┌──
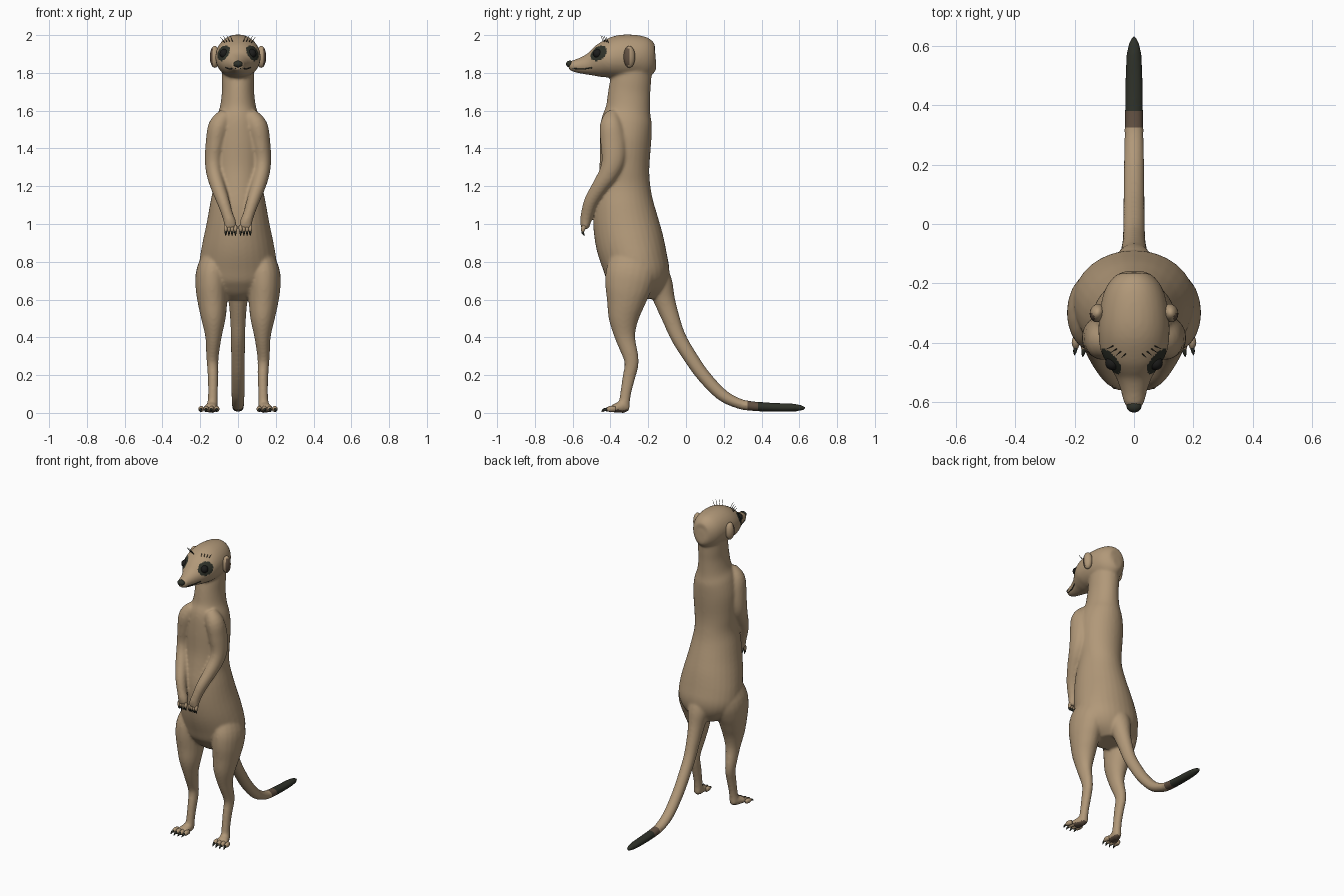
import bpy
import bmesh
import math
from mathutils import Vector, Matrix, Euler

cube = bpy.data.objects.get("Cube")
if cube:
    bpy.data.objects.remove(cube, do_unlink=True)


def material(name, rgb, roughness=0.8):
    mat = bpy.data.materials.new(name)
    mat.use_nodes = True
    mat.diffuse_color = (*rgb, 1)
    shader = mat.node_tree.nodes["Principled BSDF"]
    shader.inputs["Base Color"].default_value = (*rgb, 1)
    shader.inputs["Roughness"].default_value = roughness
    return mat


TAN = material("tan fur", (0.44, 0.315, 0.19))
BROWN = material("brown skin", (0.12, 0.08, 0.053))
DARK = material("dark fur", (0.028, 0.031, 0.022))
BLACK = material("black eye", (0.012, 0.012, 0.011), 0.4)


def loft(bm, rings, side=1, steps=4, count=20):
    """Smooth tube through rings of (x, y, z, half width, half depth)."""
    keys = [Vector(r) for r in rings]
    path = []
    for i in range(len(keys) - 1):
        p0, p1 = keys[max(i - 1, 0)], keys[i]
        p2, p3 = keys[i + 1], keys[min(i + 2, len(keys) - 1)]
        for k in range(steps):
            t = k / steps
            path.append(p1 + ((p2 - p0) * t + (p0 * 2 - p1 * 5 + p2 * 4 - p3) * t ** 2
                              + (p1 * 3 - p0 - p2 * 3 + p3) * t ** 3) / 2)
    path.append(keys[-1])
    loops = []
    for i, p in enumerate(path):
        ahead = path[min(i + 1, len(path) - 1)] - path[max(i - 1, 0)]
        tangent = Vector(ahead[:3]).normalized()
        across = Vector((1, 0, 0))
        across = (across - tangent * across.dot(tangent)).normalized()
        up = tangent.cross(across)
        loop = []
        for k in range(count):
            a = math.tau * k / count
            co = (Vector(p[:3]) + across * math.cos(a) * max(p[3], 0.001)
                  + up * math.sin(a) * max(p[4], 0.001))
            co.x *= side
            loop.append(bm.verts.new(co))
        loops.append(loop)
    for low, high in zip(loops, loops[1:]):
        for k in range(count):
            n = (k + 1) % count
            bm.faces.new((low[k], low[n], high[n], high[k]))
    bm.faces.new(loops[0])
    bm.faces.new(loops[-1])


def ball(bm, loc, scale, rot=(0, 0, 0)):
    bmesh.ops.create_uvsphere(bm, u_segments=28, v_segments=18, radius=1,
                              matrix=Matrix.LocRotScale(Vector(loc), Euler(rot), Vector(scale)))


def finish(name, bm, *mats):
    bmesh.ops.recalc_face_normals(bm, faces=bm.faces)
    mesh = bpy.data.meshes.new(name)
    bm.to_mesh(mesh)
    bm.free()
    for mat in mats:
        mesh.materials.append(mat)
    mesh.shade_smooth()
    ob = bpy.data.objects.new(name, mesh)
    bpy.context.collection.objects.link(ob)
    return ob


# Torso and neck, as (height, centre y, half width, half depth)
torso = [(1.84, -.28, .085, .1), (1.76, -.292, .086, .108), (1.69, -.301, .086, .112),
         (1.61, -.307, .098, .118), (1.54, -.315, .124, .134), (1.44, -.32, .14, .136),
         (1.3, -.326, .136, .132), (1.2, -.33, .132, .142), (1.1, -.33, .149, .16),
         (1.0, -.318, .167, .174), (.9, -.297, .188, .18), (.8, -.27, .204, .174),
         (.72, -.25, .2, .165), (.65, -.24, .155, .13), (.6, -.235, .08, .08)]
# Head from the back of the skull to the snout, as (y, height, half width, half height)
head = [(-.16, 1.87, .03, .04), (-.172, 1.87, .06, .08), (-.21, 1.875, .092, .107),
        (-.27, 1.885, .112, .116), (-.35, 1.884, .12, .116), (-.42, 1.87, .114, .1),
        (-.47, 1.855, .09, .08), (-.51, 1.845, .064, .059), (-.56, 1.838, .045, .042),
        (-.6, 1.837, .035, .03), (-.62, 1.838, .022, .02)]
# Tail, as (y, height, half width, half thickness)
tail = [(-.21, .82, .1, .08), (-.145, .7, .075, .07), (-.115, .6, .052, .057),
        (-.08, .5, .042, .047), (-.04, .4, .038, .041), (.02, .3, .037, .038),
        (.09, .2, .036, .036), (.185, .1, .035, .033), (.27, .053, .033, .028),
        (.34, .037, .032, .026), (.46, .03, .031, .024), (.57, .028, .026, .021),
        (.615, .026, .016, .014), (.636, .025, .005, .005)]
# Limbs, as (x, y, z, half width, half depth)
leg = [(.1, -.27, .86, .07, .11), (.133, -.29, .75, .087, .132), (.138, -.305, .67, .087, .125),
       (.135, -.318, .59, .079, .103), (.13, -.33, .5, .065, .08), (.13, -.322, .4, .043, .054),
       (.135, -.293, .3, .033, .041), (.134, -.289, .25, .03, .037), (.132, -.302, .19, .028, .034),
       (.133, -.32, .1, .026, .029), (.135, -.328, .04, .028, .03)]
foot = [(.135, -.3, .026, .018, .016), (.136, -.325, .03, .028, .03),
        (.142, -.355, .029, .034, .029), (.149, -.395, .02, .042, .019)]
arm = [(.06, -.39, 1.58, .04, .04), (.1, -.395, 1.52, .056, .062), (.118, -.385, 1.43, .053, .068),
       (.129, -.385, 1.34, .047, .062), (.126, -.41, 1.27, .042, .052),
       (.107, -.455, 1.2, .039, .043), (.079, -.503, 1.12, .034, .037),
       (.056, -.525, 1.05, .03, .032), (.043, -.532, 1.01, .033, .029),
       (.039, -.536, .975, .032, .02)]

bm = bmesh.new()
loft(bm, [(0, y, z, a, b) for z, y, a, b in torso], count=32)
loft(bm, [(0, y, z, a, b) for y, z, a, b in head], count=32)
loft(bm, [(0, y, z, a, b) for y, z, a, b in tail])
for s in (1, -1):
    for limb in (leg, foot, arm):
        loft(bm, limb, s)
body = finish("body", bm)

# Blend everything into one skin
remesh = body.modifiers.new("blend", "REMESH")
remesh.mode = "VOXEL"
remesh.voxel_size = 0.008
soften = body.modifiers.new("soften", "SMOOTH")
soften.factor = 0.5
soften.iterations = 8
bpy.context.view_layer.objects.active = body
body.select_set(True)
for name in ("blend", "soften"):
    bpy.ops.object.modifier_apply(modifier=name)

# Colour the skin: tail bands, eye patches and soles
skin = body.data
skin.materials.clear()
for mat in (TAN, BROWN, DARK):
    skin.materials.append(mat)
bm = bmesh.new()
bm.from_mesh(skin)
for cut in (.325, .38):
    bmesh.ops.bisect_plane(bm, geom=bm.verts[:] + bm.edges[:] + bm.faces[:], dist=1e-5,
                           plane_co=(0, cut, 0), plane_no=(0, 1, 0))
bm.normal_update()
for f in bm.faces:
    c = f.calc_center_median()
    patch = ((abs(c.x) - .077) / .043) ** 2 + ((c.y + .462) / .055) ** 2 + ((c.z - 1.905) / .044) ** 2
    sole = c.z < .02 and c.y < -.25 and f.normal.z < -.5
    f.material_index = 2 if c.y > .38 or patch < 1 else 1 if c.y > .325 or sole else 0
bm.to_mesh(skin)
bm.free()
skin.shade_smooth()
bpy.context.view_layer.update()


def on_skin(point, lift=0.0):
    hit, co, normal, index = body.closest_point_on_mesh(Vector(point))
    return co + normal * lift


# Nose
bm = bmesh.new()
ball(bm, (0, -.615, 1.847), (.025, .02, .018))
finish("nose", bm, DARK)

for s, label in ((1, "left"), (-1, "right")):
    # Eye
    bm = bmesh.new()
    ball(bm, (s * .073, -.468, 1.902), (.024, .024, .024))
    finish(label + "_eye", bm, BLACK)

    # Ear with a brown hollow facing outward
    bm = bmesh.new()
    ball(bm, (s * .123, -.3, 1.885), (.026, .031, .058), (0, 0, s * .25))
    bm.normal_update()
    outward = Vector((s * .85, -.5, 0)).normalized()
    for f in bm.faces:
        f.material_index = int(f.normal.dot(outward) > .8)
    finish(label + "_ear", bm, TAN, BROWN)

    # Mouth line and brow hairs
    bm = bmesh.new()
    line = [on_skin((s * x, y, z)) for x, y, z in
            ((.012, -.625, 1.822), (.04, -.59, 1.82), (.055, -.55, 1.815), (.07, -.5, 1.825))]
    loft(bm, [(*p, .003, .003) for p in line], count=8)
    for k in range(4):
        root = (s * (.03 + k * .016), -.44 + k * .008, 1.97)
        tip = on_skin(root, .028) + Vector((s * .006, 0, .008))
        loft(bm, [(*on_skin(root), .002, .002), (*tip, .001, .001)], steps=1, count=6)
    finish(label + "_mouth_and_brow", bm, DARK)

    # Toes, fingers and claws
    digits, claws = bmesh.new(), bmesh.new()
    for k in range(4):
        x = .112 + k * .026
        toe = x + .006 * k / 3
        reach = .006 if k in (1, 2) else 0
        loft(digits, [(x, -.375, .02, .012, .014), (toe, -.4, .021, .014, .016),
                      (toe, -.418 - reach, .016, .008, .009)], s, count=12)
        loft(claws, [(toe, -.412 - reach, .02, .007, .008), (toe + .003, -.43 - reach, .016, .006, .007),
                     (toe + .005, -.442 - reach, .005, .001, .001)], s, count=10)
        x = .014 + k * .017
        loft(digits, [(x, -.537, .99, .01, .012), (x, -.545, .973, .01, .012),
                      (x, -.545, .96, .007, .008)], s, count=12)
        loft(claws, [(x, -.546, .97, .006, .008), (x, -.546, .953, .006, .007),
                     (x, -.536, .937, .001, .001)], s, count=10)
    finish(label + "_toes_and_fingers", digits, TAN)
    finish(label + "_claws", claws, DARK)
└──
■ What you should do ■
Using only the listing above, restate exactly the lines from the line containing "skin.shade_smooth()" through the line containing "root = (s *", both included.

■ Result of the exercise ■
skin.shade_smooth()
bpy.context.view_layer.update()


def on_skin(point, lift=0.0):
    hit, co, normal, index = body.closest_point_on_mesh(Vector(point))
    return co + normal * lift


# Nose
bm = bmesh.new()
ball(bm, (0, -.615, 1.847), (.025, .02, .018))
finish("nose", bm, DARK)

for s, label in ((1, "left"), (-1, "right")):
    # Eye
    bm = bmesh.new()
    ball(bm, (s * .073, -.468, 1.902), (.024, .024, .024))
    finish(label + "_eye", bm, BLACK)

    # Ear with a brown hollow facing outward
    bm = bmesh.new()
    ball(bm, (s * .123, -.3, 1.885), (.026, .031, .058), (0, 0, s * .25))
    bm.normal_update()
    outward = Vector((s * .85, -.5, 0)).normalized()
    for f in bm.faces:
        f.material_index = int(f.normal.dot(outward) > .8)
    finish(label + "_ear", bm, TAN, BROWN)

    # Mouth line and brow hairs
    bm = bmesh.new()
    line = [on_skin((s * x, y, z)) for x, y, z in
            ((.012, -.625, 1.822), (.04, -.59, 1.82), (.055, -.55, 1.815), (.07, -.5, 1.825))]
    loft(bm, [(*p, .003, .003) for p in line], count=8)
    for k in range(4):
        root = (s * (.03 + k * .016), -.44 + k * .008, 1.97)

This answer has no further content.